(Dataset records)

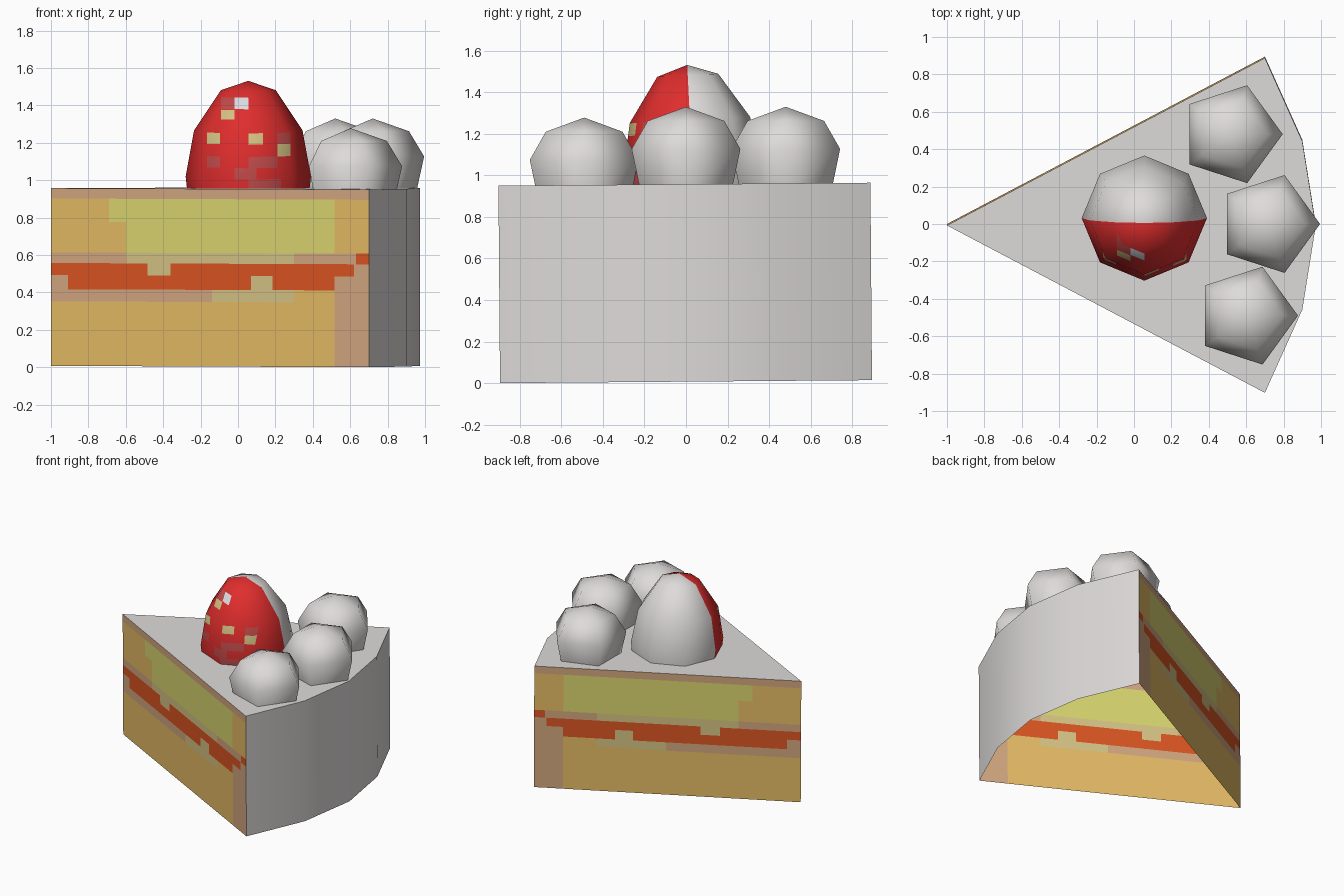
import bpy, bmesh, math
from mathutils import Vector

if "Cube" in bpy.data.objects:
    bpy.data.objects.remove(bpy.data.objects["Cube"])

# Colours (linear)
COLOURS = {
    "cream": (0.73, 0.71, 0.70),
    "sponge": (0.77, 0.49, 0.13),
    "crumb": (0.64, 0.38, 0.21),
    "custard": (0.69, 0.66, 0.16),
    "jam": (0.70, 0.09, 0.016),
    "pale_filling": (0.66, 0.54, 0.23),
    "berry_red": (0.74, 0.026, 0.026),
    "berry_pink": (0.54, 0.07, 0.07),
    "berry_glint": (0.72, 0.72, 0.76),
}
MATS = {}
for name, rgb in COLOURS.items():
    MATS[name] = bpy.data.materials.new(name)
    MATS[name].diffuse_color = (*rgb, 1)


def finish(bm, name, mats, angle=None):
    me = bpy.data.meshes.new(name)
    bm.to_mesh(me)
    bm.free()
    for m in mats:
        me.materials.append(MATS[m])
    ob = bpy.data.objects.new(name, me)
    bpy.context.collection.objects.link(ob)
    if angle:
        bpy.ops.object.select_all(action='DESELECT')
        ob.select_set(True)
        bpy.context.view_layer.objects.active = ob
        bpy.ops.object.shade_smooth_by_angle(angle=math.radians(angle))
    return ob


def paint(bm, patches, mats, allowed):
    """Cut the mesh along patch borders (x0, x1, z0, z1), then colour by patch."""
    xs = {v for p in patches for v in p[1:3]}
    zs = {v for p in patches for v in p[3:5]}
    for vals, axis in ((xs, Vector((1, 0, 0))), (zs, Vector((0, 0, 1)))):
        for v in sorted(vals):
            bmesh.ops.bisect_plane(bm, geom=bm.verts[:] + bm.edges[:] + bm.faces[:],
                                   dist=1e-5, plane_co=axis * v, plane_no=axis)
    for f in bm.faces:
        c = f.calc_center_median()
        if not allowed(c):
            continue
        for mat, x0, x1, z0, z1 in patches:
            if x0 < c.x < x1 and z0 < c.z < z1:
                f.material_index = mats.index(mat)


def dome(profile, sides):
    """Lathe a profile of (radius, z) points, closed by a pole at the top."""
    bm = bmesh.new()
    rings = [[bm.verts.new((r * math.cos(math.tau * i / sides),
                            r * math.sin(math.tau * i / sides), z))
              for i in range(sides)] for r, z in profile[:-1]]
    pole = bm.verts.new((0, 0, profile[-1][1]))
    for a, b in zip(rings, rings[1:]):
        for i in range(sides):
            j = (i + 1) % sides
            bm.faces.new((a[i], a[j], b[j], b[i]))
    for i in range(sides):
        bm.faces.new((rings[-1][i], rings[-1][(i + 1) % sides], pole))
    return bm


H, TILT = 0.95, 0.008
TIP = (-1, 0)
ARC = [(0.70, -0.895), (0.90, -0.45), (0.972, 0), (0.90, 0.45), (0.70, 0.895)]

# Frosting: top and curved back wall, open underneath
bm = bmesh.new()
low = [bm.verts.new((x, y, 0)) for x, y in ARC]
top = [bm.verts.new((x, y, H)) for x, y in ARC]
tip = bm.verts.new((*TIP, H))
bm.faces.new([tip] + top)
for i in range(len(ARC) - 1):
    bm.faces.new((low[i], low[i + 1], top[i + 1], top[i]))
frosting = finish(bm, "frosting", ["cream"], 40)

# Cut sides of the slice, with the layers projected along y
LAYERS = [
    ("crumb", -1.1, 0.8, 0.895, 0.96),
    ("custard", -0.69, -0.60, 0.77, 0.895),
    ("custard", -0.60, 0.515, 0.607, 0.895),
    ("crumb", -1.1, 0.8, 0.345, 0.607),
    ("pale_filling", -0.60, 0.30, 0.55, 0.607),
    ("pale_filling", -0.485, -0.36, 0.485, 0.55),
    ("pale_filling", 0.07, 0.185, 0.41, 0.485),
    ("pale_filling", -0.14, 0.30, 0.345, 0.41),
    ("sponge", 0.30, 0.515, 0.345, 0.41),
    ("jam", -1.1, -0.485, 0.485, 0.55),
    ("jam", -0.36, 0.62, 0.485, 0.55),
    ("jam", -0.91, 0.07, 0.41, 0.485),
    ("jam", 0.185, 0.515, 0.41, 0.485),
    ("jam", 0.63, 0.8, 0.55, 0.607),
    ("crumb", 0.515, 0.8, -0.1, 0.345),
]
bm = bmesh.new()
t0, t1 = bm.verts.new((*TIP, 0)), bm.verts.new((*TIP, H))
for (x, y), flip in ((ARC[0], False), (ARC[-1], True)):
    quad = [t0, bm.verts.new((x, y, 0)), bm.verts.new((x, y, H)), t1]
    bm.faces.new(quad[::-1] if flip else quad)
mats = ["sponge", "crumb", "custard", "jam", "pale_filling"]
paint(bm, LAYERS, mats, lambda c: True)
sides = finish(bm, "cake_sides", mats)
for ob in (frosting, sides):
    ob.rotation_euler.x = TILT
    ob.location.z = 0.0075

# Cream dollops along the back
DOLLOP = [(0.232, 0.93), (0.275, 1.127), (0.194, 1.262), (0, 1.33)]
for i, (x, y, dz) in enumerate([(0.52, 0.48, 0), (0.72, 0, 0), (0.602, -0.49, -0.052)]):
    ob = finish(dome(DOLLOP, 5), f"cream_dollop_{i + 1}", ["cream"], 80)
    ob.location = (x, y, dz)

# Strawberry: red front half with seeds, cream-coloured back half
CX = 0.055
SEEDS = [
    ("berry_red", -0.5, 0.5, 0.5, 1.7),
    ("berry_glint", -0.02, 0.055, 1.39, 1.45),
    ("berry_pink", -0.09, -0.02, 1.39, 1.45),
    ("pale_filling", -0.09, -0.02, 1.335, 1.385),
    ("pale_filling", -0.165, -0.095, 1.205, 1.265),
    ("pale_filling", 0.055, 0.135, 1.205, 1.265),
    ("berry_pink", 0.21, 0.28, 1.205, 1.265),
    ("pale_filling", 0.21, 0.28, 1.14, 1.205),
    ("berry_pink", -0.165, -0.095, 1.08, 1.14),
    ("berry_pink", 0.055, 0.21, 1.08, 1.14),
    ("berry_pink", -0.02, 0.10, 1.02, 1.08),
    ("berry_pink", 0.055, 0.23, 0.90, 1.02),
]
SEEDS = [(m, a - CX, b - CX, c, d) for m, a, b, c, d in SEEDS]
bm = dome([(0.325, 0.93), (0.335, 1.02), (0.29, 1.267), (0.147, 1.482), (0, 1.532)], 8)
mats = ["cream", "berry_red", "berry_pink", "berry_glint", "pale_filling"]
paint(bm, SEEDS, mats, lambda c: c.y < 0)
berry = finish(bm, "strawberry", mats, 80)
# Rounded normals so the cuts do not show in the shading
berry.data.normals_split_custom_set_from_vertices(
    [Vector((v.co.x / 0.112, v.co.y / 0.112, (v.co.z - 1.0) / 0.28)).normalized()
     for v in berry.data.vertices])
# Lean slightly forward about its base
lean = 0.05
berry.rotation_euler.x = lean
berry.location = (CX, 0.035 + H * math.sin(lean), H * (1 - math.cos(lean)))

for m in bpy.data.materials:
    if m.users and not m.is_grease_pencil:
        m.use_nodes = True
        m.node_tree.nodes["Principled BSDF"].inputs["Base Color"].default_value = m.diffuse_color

(End Dataset records)

Work instructions
In the answer, include exactly the lines from the top of the entries through the line containing "for name, rgb", and nothing else, not even the pictures.

Task response
import bpy, bmesh, math
from mathutils import Vector

if "Cube" in bpy.data.objects:
    bpy.data.objects.remove(bpy.data.objects["Cube"])

# Colours (linear)
COLOURS = {
    "cream": (0.73, 0.71, 0.70),
    "sponge": (0.77, 0.49, 0.13),
    "crumb": (0.64, 0.38, 0.21),
    "custard": (0.69, 0.66, 0.16),
    "jam": (0.70, 0.09, 0.016),
    "pale_filling": (0.66, 0.54, 0.23),
    "berry_red": (0.74, 0.026, 0.026),
    "berry_pink": (0.54, 0.07, 0.07),
    "berry_glint": (0.72, 0.72, 0.76),
}
MATS = {}
for name, rgb in COLOURS.items():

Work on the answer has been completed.